When asked what goes into creating an unparalleled product, Josh Wyse, Sr. Software Developer at Cloud Elements, answered: exceptional people.

And it shows.

Because in reality, you don’t become the leading API-based Integration platform, boasting the largest number of different SaaS integrations without the team that can make the vision come to life – and expand.  And Cloud Elements knows a thing or two about expansion, offering more integrations than their competitors combined, while evolving to make it possible for developers to build into third party platforms.

Core value #1? Customers first. The Cloud Elements team listens to their customer base and it drives its product evolution.

We caught Josh between his love for trail running, traveling to Norway with his wife and building his own passion projects to sit down for a behind the scenes look at Cloud Elements and how they make CloudApp a part of their ground breaking process as they prepare for integration domination. We asked Josh a few all-important questions about inspiration, new product development and of course how his overall process has helped make the Cloud Elements user experience the best in class.‍

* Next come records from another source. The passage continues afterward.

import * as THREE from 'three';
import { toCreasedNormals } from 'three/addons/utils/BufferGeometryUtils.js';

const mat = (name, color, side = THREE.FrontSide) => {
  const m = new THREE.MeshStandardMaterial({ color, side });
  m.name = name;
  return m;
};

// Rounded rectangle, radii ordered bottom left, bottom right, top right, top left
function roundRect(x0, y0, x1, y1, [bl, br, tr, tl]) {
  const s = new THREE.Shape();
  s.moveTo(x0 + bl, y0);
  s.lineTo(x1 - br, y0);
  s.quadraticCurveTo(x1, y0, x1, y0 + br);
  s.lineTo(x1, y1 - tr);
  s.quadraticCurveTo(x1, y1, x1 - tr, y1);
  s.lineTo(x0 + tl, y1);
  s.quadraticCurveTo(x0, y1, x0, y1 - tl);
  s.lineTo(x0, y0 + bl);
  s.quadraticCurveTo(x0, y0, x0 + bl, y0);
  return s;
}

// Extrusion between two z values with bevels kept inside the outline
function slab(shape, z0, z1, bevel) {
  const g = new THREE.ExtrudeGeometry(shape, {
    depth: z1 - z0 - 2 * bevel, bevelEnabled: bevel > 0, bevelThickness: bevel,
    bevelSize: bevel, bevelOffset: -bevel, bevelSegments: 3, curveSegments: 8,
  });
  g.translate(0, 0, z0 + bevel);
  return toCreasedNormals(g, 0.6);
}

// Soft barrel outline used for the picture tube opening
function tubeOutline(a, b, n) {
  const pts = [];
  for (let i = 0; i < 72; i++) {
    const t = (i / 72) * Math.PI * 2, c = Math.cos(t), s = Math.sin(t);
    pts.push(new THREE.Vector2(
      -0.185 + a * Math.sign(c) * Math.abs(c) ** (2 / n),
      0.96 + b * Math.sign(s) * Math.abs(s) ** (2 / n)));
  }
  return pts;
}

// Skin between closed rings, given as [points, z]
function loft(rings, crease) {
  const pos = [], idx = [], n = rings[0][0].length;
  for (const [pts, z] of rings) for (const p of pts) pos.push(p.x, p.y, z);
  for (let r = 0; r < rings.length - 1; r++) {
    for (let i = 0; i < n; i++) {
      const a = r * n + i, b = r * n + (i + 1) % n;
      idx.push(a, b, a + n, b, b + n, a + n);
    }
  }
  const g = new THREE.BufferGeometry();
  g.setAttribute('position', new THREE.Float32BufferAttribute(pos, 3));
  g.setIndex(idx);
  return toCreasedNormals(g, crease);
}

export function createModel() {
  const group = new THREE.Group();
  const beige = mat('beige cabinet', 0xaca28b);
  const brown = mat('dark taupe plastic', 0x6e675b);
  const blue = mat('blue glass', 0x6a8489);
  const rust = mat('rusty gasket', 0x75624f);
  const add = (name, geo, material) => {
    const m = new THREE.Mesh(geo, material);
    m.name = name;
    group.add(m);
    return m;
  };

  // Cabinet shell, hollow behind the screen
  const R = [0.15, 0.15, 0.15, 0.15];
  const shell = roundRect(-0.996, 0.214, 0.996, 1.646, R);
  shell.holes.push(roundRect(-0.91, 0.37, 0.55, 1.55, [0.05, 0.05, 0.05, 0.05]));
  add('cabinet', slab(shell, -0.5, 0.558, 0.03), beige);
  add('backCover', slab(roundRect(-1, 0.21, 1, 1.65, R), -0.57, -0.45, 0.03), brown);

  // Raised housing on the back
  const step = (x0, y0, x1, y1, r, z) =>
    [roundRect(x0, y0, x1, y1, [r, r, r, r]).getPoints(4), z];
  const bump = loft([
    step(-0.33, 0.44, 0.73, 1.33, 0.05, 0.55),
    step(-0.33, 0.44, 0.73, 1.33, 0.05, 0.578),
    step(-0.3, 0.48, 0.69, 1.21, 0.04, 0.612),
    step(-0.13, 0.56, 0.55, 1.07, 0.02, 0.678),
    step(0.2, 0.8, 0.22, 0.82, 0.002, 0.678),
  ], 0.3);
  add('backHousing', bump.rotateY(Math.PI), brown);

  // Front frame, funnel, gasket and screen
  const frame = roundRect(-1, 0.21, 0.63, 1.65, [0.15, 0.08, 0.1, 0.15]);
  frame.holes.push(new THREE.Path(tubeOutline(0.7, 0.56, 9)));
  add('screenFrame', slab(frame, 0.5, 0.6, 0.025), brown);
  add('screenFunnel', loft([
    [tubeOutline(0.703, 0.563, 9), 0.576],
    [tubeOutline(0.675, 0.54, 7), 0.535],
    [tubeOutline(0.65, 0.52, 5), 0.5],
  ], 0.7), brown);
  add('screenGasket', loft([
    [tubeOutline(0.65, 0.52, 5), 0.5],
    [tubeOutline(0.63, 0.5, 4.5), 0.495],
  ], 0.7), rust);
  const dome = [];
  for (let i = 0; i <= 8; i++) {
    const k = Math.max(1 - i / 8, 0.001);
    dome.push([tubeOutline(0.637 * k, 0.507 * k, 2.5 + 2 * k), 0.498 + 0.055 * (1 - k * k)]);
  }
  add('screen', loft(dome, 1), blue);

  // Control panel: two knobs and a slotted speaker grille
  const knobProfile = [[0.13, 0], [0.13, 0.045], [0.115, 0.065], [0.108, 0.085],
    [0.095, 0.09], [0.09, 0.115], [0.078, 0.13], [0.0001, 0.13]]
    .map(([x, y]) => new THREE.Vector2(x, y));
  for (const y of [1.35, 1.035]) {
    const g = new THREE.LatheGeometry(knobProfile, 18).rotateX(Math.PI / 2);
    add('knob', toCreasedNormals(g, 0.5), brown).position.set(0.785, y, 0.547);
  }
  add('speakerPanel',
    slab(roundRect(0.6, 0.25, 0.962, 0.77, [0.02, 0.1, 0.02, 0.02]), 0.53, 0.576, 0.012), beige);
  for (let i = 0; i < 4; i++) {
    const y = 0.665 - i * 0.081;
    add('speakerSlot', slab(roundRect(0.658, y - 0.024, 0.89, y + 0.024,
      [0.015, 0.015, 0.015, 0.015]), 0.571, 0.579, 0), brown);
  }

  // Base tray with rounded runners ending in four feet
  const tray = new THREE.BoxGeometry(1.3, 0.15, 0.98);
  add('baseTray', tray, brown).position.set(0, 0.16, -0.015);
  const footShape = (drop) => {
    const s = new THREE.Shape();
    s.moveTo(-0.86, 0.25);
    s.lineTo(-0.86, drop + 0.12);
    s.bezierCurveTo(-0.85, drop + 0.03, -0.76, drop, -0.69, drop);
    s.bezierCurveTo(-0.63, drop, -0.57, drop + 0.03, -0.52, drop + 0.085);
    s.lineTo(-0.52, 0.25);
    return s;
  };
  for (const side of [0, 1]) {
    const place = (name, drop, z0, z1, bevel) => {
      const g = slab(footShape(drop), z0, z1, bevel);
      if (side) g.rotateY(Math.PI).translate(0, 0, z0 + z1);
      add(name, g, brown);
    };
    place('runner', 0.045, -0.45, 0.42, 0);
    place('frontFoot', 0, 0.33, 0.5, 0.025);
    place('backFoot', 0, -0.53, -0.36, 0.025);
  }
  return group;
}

Q. First things first, how did you get into this industry to begin with?

Josh:  I grew up in Ohio and went to school at Miami University (OH) where I studied computer science.  Pretty quickly I fell in love with software development and the challenge of solving problems in elegant and efficient ways.  I’ve always been a back-end developer, but the last few months I’ve been leading a front-end project at CE and have loved it.  I enjoy the challenge of designing and implementing a good UX, which has been a fun and difficult new challenge.‍

Q. When you start a new project, how do you see it to the end?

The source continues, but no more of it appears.